Work item: Wherever "path" turns up in the entries, copy out the line that holds it.

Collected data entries
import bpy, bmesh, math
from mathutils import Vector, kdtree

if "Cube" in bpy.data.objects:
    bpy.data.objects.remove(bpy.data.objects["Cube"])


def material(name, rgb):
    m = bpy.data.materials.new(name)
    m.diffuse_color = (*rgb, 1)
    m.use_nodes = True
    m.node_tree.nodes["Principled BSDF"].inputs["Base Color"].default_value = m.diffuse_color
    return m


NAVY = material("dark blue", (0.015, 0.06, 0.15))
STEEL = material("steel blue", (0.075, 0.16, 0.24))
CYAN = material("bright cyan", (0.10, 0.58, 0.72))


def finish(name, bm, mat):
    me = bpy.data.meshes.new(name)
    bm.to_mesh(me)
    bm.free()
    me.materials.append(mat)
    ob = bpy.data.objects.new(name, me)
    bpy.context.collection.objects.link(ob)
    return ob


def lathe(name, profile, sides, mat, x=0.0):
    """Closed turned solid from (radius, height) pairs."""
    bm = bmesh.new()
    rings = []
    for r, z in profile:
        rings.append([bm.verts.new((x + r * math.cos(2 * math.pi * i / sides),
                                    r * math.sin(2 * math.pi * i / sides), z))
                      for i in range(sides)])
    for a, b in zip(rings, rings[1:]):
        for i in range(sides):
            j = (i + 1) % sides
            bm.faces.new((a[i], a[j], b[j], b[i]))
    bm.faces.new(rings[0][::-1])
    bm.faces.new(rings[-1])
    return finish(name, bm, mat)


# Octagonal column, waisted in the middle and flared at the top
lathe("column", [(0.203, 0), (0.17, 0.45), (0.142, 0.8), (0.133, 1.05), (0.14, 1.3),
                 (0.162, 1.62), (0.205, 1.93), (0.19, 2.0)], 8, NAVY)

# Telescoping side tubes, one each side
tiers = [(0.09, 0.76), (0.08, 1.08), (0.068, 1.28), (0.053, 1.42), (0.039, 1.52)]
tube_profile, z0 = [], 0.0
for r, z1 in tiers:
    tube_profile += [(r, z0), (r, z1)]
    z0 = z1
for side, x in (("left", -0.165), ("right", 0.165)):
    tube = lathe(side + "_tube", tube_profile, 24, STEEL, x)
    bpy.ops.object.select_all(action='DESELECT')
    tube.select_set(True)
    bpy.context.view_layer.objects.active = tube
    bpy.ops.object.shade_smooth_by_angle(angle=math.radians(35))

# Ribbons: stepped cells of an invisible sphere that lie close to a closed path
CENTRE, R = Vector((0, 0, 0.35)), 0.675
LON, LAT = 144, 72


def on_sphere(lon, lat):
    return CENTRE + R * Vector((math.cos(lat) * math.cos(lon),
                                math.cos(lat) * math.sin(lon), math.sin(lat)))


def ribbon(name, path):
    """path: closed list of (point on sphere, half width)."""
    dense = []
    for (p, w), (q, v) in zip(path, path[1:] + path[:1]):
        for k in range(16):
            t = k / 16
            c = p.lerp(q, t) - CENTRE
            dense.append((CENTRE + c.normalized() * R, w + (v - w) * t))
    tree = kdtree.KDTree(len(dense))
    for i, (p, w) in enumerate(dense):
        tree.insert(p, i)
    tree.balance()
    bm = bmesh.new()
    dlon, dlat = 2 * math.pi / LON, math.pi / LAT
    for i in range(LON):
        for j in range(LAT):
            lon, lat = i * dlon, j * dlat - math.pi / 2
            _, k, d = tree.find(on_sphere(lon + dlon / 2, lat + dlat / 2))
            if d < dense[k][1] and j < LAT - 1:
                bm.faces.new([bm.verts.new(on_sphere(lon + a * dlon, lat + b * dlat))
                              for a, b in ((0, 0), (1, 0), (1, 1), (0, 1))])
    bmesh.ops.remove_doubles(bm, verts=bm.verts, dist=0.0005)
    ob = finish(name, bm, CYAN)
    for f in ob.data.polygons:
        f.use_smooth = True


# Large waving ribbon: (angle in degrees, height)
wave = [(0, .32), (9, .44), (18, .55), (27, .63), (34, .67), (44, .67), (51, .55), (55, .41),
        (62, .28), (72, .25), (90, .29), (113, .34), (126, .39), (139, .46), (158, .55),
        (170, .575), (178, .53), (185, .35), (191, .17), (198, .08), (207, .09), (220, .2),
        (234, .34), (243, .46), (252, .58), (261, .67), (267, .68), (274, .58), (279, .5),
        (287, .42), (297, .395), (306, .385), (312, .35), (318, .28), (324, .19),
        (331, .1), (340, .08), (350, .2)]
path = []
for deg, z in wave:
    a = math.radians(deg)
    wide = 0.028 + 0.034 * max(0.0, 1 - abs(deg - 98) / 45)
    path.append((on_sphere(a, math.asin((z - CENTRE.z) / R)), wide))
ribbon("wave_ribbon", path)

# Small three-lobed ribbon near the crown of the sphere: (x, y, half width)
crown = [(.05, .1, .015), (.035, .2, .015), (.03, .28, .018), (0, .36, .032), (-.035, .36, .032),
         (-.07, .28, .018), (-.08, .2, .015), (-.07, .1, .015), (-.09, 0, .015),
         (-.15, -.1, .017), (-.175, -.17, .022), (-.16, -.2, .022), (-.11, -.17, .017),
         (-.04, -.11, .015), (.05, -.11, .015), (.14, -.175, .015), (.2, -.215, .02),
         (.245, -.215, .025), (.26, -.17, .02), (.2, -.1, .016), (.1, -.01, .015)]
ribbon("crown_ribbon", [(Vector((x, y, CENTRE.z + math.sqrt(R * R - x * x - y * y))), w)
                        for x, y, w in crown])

Exercise response:
# Ribbons: stepped cells of an invisible sphere that lie close to a closed path
def ribbon(name, path):
    """path: closed list of (point on sphere, half width)."""
    for (p, w), (q, v) in zip(path, path[1:] + path[:1]):
path = []
    path.append((on_sphere(a, math.asin((z - CENTRE.z) / R)), wide))
ribbon("wave_ribbon", path)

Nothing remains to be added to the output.